*** RECORDS ***

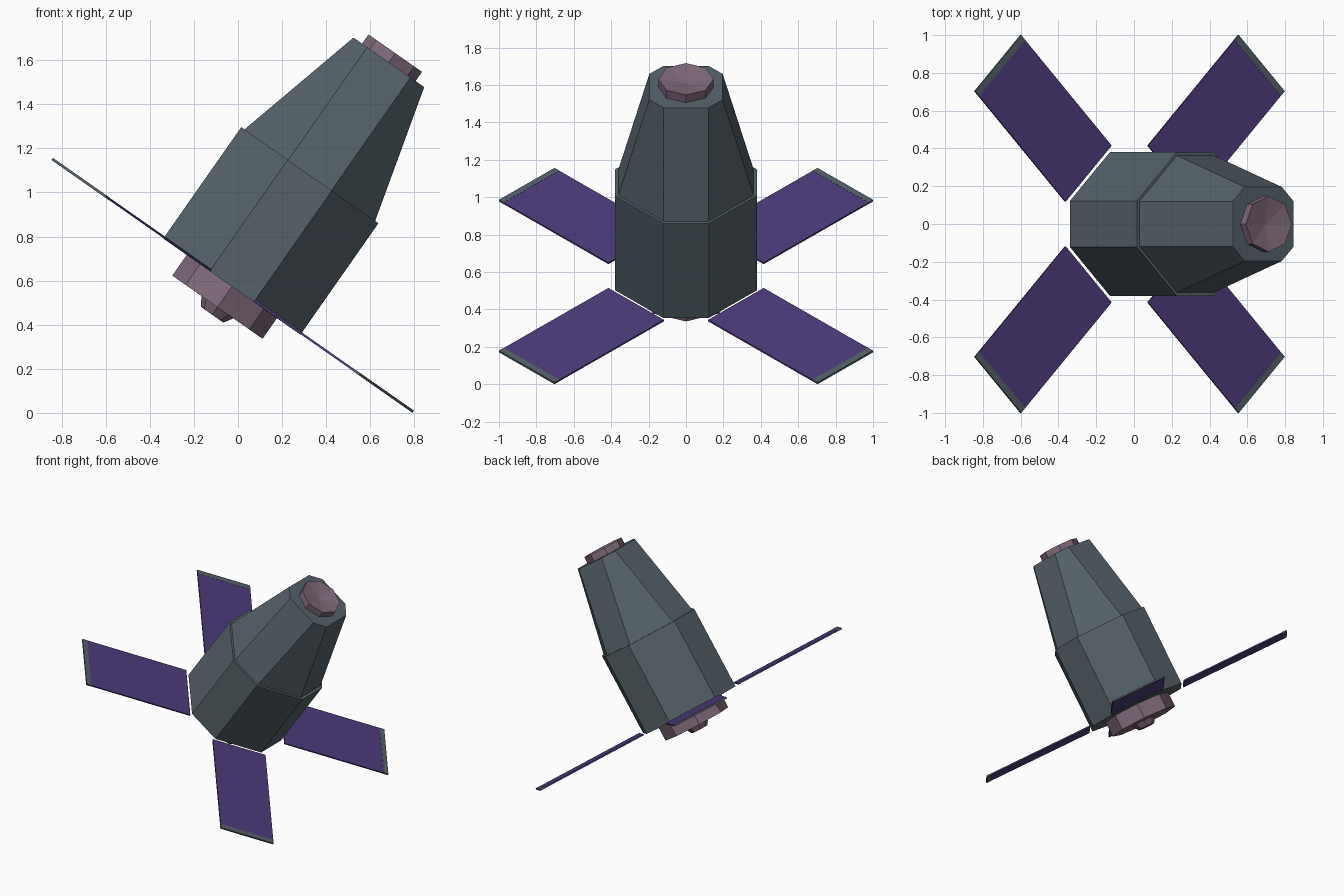
import bpy, bmesh
from math import cos, sin, pi, radians
from mathutils import Matrix

if "Cube" in bpy.data.objects:
    bpy.data.objects.remove(bpy.data.objects["Cube"])

# Whole craft is modelled upright, then leaned 35 degrees towards +x
LEAN = Matrix.Translation((-0.028, 0, 0.573)) @ Matrix.Rotation(radians(35), 4, 'Y')


def material(name, rgb):
    m = bpy.data.materials.new(name)
    m.diffuse_color = (*rgb, 1)
    m.use_nodes = True
    m.node_tree.nodes["Principled BSDF"].inputs["Base Color"].default_value = m.diffuse_color
    return m


HULL = material("slate", (0.09, 0.12, 0.14))
METAL = material("mauve", (0.21, 0.14, 0.19))
PANEL = material("violet", (0.075, 0.045, 0.2))


def finish(bm, name, mat, matrix=LEAN):
    bmesh.ops.recalc_face_normals(bm, faces=bm.faces)
    me = bpy.data.meshes.new(name)
    bm.to_mesh(me)
    bm.free()
    me.materials.append(mat)
    ob = bpy.data.objects.new(name, me)
    bpy.context.collection.objects.link(ob)
    ob.matrix_world = matrix
    return ob


def chamfered(a, b):
    """Square of half-size a with corners cut, flat sides of half-length b."""
    return [(a, -b), (a, b), (b, a), (-b, a), (-a, b), (-a, -b), (-b, -a), (b, -a)]


def octagon(r):
    return [(r * cos(i * pi / 4), r * sin(i * pi / 4)) for i in range(8)]


def loft(name, sections, mat, dish=0):
    """Stack of (outline, height) sections; dish sinks the top centre."""
    bm = bmesh.new()
    rings = [[bm.verts.new((x, y, z)) for x, y in pts] for pts, z in sections]
    for lo, hi in zip(rings, rings[1:]):
        for i in range(len(lo)):
            j = (i + 1) % len(lo)
            bm.faces.new((lo[i], lo[j], hi[j], hi[i]))
    bm.faces.new(rings[0][::-1])
    top = bm.faces.new(rings[-1])
    if dish:
        centre = bmesh.ops.poke(bm, faces=[top])["verts"][0]
        centre.co.z -= dish
    return finish(bm, name, mat)


def box(name, x0, x1, width, thick, z, mat, angle):
    bm = bmesh.new()
    bmesh.ops.create_cube(bm, size=1, matrix=Matrix.Translation(((x0 + x1) / 2, 0, z))
                          @ Matrix.Diagonal((x1 - x0, width, thick, 1)))
    return finish(bm, name, mat, LEAN @ Matrix.Rotation(angle, 4, 'Z'))


# Hull: straight lower module, small ledge, tapered upper module
loft("hull", [(chamfered(0.38, 0.122), 0), (chamfered(0.38, 0.122), 0.617),
              (chamfered(0.362, 0.12), 0.617), (chamfered(0.196, 0.12), 1.242)], HULL)

# Docking ring on the nose, with a dished face
loft("nose_ring", [(octagon(0.148), 1.24), (octagon(0.148), 1.293)], METAL, dish=0.025)

# Engine block and nozzle underneath
loft("engine_block", [(octagon(0.25), -0.114), (octagon(0.25), 0.002)], METAL)
loft("engine_nozzle", [(octagon(0.062), -0.156), (octagon(0.09), -0.112)], METAL)

# Four diagonal solar panels with end strips
for i in range(4):
    ang = pi / 4 + i * pi / 2
    box(f"solar_panel_{i + 1}", 0.377, 1.168, 0.42, 0.01, 0.007, PANEL, ang)
    box(f"panel_end_strip_{i + 1}", 1.168, 1.204, 0.42, 0.012, 0.007, HULL, ang)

*** End of RECORDS ***

**THE TASK**
None of the pictures should be copied, but every record above must be returned exactly.

**SOLUTION TO THE EXERCISE**
import bpy, bmesh
from math import cos, sin, pi, radians
from mathutils import Matrix

if "Cube" in bpy.data.objects:
    bpy.data.objects.remove(bpy.data.objects["Cube"])

# Whole craft is modelled upright, then leaned 35 degrees towards +x
LEAN = Matrix.Translation((-0.028, 0, 0.573)) @ Matrix.Rotation(radians(35), 4, 'Y')


def material(name, rgb):
    m = bpy.data.materials.new(name)
    m.diffuse_color = (*rgb, 1)
    m.use_nodes = True
    m.node_tree.nodes["Principled BSDF"].inputs["Base Color"].default_value = m.diffuse_color
    return m


HULL = material("slate", (0.09, 0.12, 0.14))
METAL = material("mauve", (0.21, 0.14, 0.19))
PANEL = material("violet", (0.075, 0.045, 0.2))


def finish(bm, name, mat, matrix=LEAN):
    bmesh.ops.recalc_face_normals(bm, faces=bm.faces)
    me = bpy.data.meshes.new(name)
    bm.to_mesh(me)
    bm.free()
    me.materials.append(mat)
    ob = bpy.data.objects.new(name, me)
    bpy.context.collection.objects.link(ob)
    ob.matrix_world = matrix
    return ob


def chamfered(a, b):
    """Square of half-size a with corners cut, flat sides of half-length b."""
    return [(a, -b), (a, b), (b, a), (-b, a), (-a, b), (-a, -b), (-b, -a), (b, -a)]


def octagon(r):
    return [(r * cos(i * pi / 4), r * sin(i * pi / 4)) for i in range(8)]


def loft(name, sections, mat, dish=0):
    """Stack of (outline, height) sections; dish sinks the top centre."""
    bm = bmesh.new()
    rings = [[bm.verts.new((x, y, z)) for x, y in pts] for pts, z in sections]
    for lo, hi in zip(rings, rings[1:]):
        for i in range(len(lo)):
            j = (i + 1) % len(lo)
            bm.faces.new((lo[i], lo[j], hi[j], hi[i]))
    bm.faces.new(rings[0][::-1])
    top = bm.faces.new(rings[-1])
    if dish:
        centre = bmesh.ops.poke(bm, faces=[top])["verts"][0]
        centre.co.z -= dish
    return finish(bm, name, mat)


def box(name, x0, x1, width, thick, z, mat, angle):
    bm = bmesh.new()
    bmesh.ops.create_cube(bm, size=1, matrix=Matrix.Translation(((x0 + x1) / 2, 0, z))
                          @ Matrix.Diagonal((x1 - x0, width, thick, 1)))
    return finish(bm, name, mat, LEAN @ Matrix.Rotation(angle, 4, 'Z'))


# Hull: straight lower module, small ledge, tapered upper module
loft("hull", [(chamfered(0.38, 0.122), 0), (chamfered(0.38, 0.122), 0.617),
              (chamfered(0.362, 0.12), 0.617), (chamfered(0.196, 0.12), 1.242)], HULL)

# Docking ring on the nose, with a dished face
loft("nose_ring", [(octagon(0.148), 1.24), (octagon(0.148), 1.293)], METAL, dish=0.025)

# Engine block and nozzle underneath
loft("engine_block", [(octagon(0.25), -0.114), (octagon(0.25), 0.002)], METAL)
loft("engine_nozzle", [(octagon(0.062), -0.156), (octagon(0.09), -0.112)], METAL)

# Four diagonal solar panels with end strips
for i in range(4):
    ang = pi / 4 + i * pi / 2
    box(f"solar_panel_{i + 1}", 0.377, 1.168, 0.42, 0.01, 0.007, PANEL, ang)
    box(f"panel_end_strip_{i + 1}", 1.168, 1.204, 0.42, 0.012, 0.007, HULL, ang)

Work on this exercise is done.